=== Exercise aim ===
Identify all lines of the data containing the string "bmesh" and copy them.

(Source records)
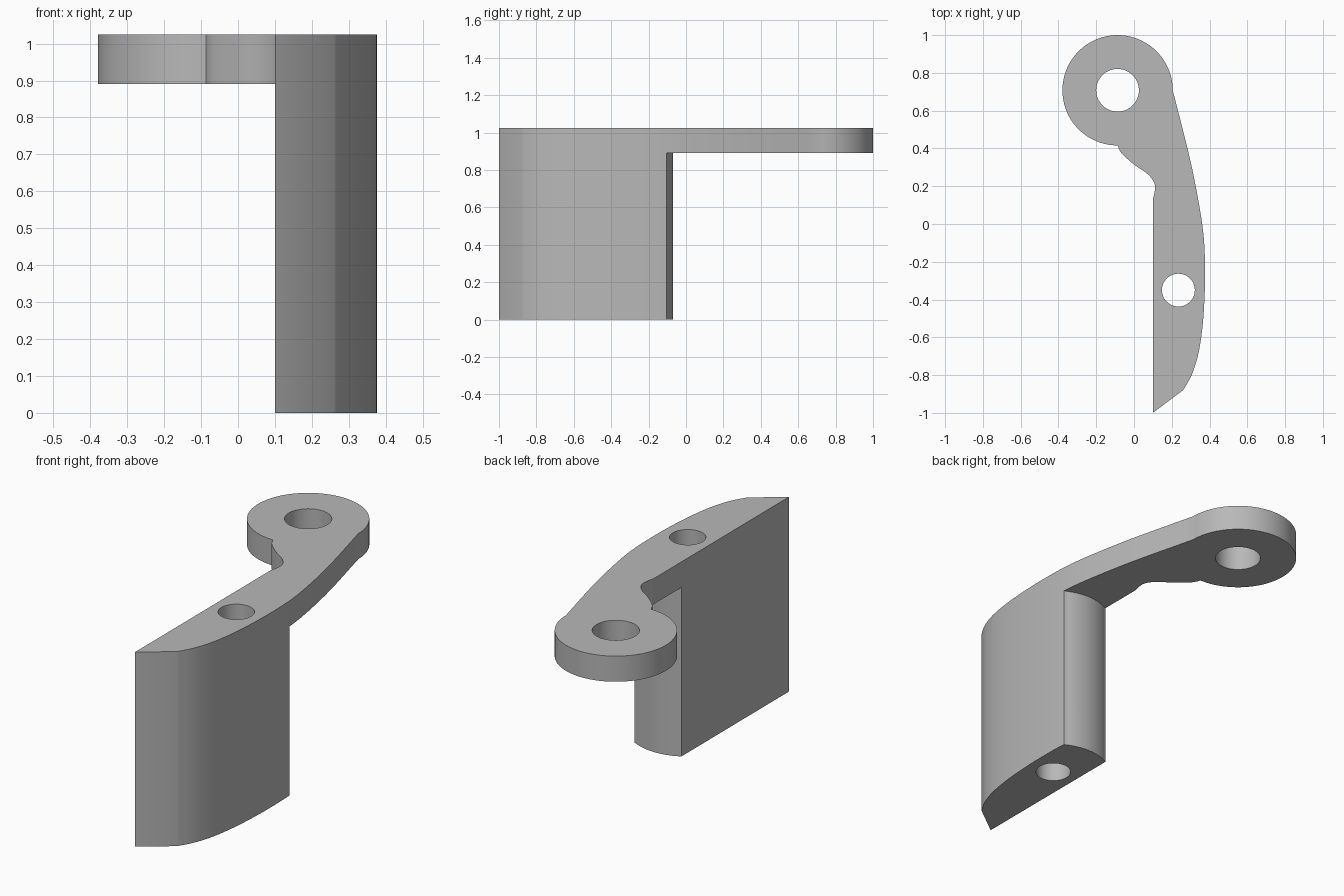
import bpy, bmesh, math
from mathutils import Vector

cube = bpy.data.objects.get("Cube")
if cube:
    bpy.data.objects.remove(cube)

TOP, PLATE_BOTTOM = 1.025, 0.89
EYE, EYE_R = (-0.087, 0.708), 0.292      # large ring end
PIN, PIN_R = (0.235, -0.35), 0.087       # hole through the tall body

grey = bpy.data.materials.new("plain grey")
grey.use_nodes = True
colour = (0.48, 0.48, 0.48, 1)
grey.diffuse_color = colour
grey.node_tree.nodes["Principled BSDF"].inputs["Base Color"].default_value = colour


def arc(centre, radius, start, end, steps):
    angles = [math.radians(start + (end - start) * i / steps) for i in range(steps + 1)]
    return [(centre[0] + radius * math.cos(a), centre[1] + radius * math.sin(a)) for a in angles]


def smooth(points, steps=5):
    """Catmull-Rom curve through the points."""
    p = [Vector(q) for q in [points[0]] + points + [points[-1]]]
    out = []
    for a, b, c, d in zip(p, p[1:], p[2:], p[3:]):
        for i in range(steps):
            t = i / steps
            out.append(tuple(b + (c - a) * t / 2 + (2 * a - 5 * b + 4 * c - d) * t * t / 2
                             + (3 * b - a - 3 * c + d) * t ** 3 / 2))
    return out + [points[-1]]


def prism(name, outline, bottom, top):
    bm = bmesh.new()
    face = bm.faces.new([bm.verts.new((x, y, bottom)) for x, y in outline])
    raised = bmesh.ops.extrude_face_region(bm, geom=[face])["geom"]
    bmesh.ops.translate(bm, vec=(0, 0, top - bottom),
                        verts=[v for v in raised if isinstance(v, bmesh.types.BMVert)])
    bmesh.ops.recalc_face_normals(bm, faces=bm.faces)
    mesh = bpy.data.meshes.new(name)
    bm.to_mesh(mesh)
    bm.free()
    mesh.materials.append(grey)
    obj = bpy.data.objects.new(name, mesh)
    bpy.context.collection.objects.link(obj)
    return obj


# Full-height lever: ring end, waist fillet, straight inner side, curved back
ring = arc(EYE, EYE_R, 0, 270, 72)
waist = smooth([(-0.087, 0.416), (-0.066, 0.375), (0, 0.315), (0.075, 0.262),
                (0.108, 0.215), (0.11, 0.175), (0.1, 0.13)])
back = smooth([(0.26, -0.88), (0.305, -0.8), (0.34, -0.69), (0.362, -0.55), (0.373, -0.4),
               (0.376, -0.25), (0.37, -0.08), (0.345, 0.1), (0.295, 0.35), (0.205, 0.708)])
lever = prism("lever", ring + waist[1:] + [(0.1, -1)] + back[:-1], 0, TOP)

# Cutters: two round holes, and the space under the arm behind the rounded end
cutters = [
    prism("eye_hole_cutter", arc(EYE, 0.113, 0, 354, 59), -0.1, TOP + 0.1),
    prism("pin_hole_cutter", arc(PIN, PIN_R, 0, 352.5, 47), -0.1, TOP + 0.1),
    prism("arm_space_cutter",
          arc(PIN, 0.28, 20, 160, 40) + [(-0.6, -0.25), (-0.6, 1.2), (0.6, 1.2), (0.6, -0.25)],
          -0.1, PLATE_BOTTOM),
]
# Keep the outer flanks of the body whole in front of the rounded end
arm_cutter = cutters[2]
for v in arm_cutter.data.vertices:
    if v.co.y < -0.105:
        v.co.y = -0.105

bpy.context.view_layer.objects.active = lever
lever.select_set(True)
for cutter in cutters:
    cutter.hide_render = True
    mod = lever.modifiers.new(cutter.name, 'BOOLEAN')
    mod.operation = 'DIFFERENCE'
    mod.solver = 'EXACT'
    mod.object = cutter
    bpy.ops.object.modifier_apply(modifier=mod.name)
for cutter in cutters:
    bpy.data.objects.remove(cutter)

bpy.ops.object.shade_smooth_by_angle(angle=math.radians(25))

=== Result of this exercise ===
import bpy, bmesh, math
    bm = bmesh.new()
    raised = bmesh.ops.extrude_face_region(bm, geom=[face])["geom"]
    bmesh.ops.translate(bm, vec=(0, 0, top - bottom),
                        verts=[v for v in raised if isinstance(v, bmesh.types.BMVert)])
    bmesh.ops.recalc_face_normals(bm, faces=bm.faces)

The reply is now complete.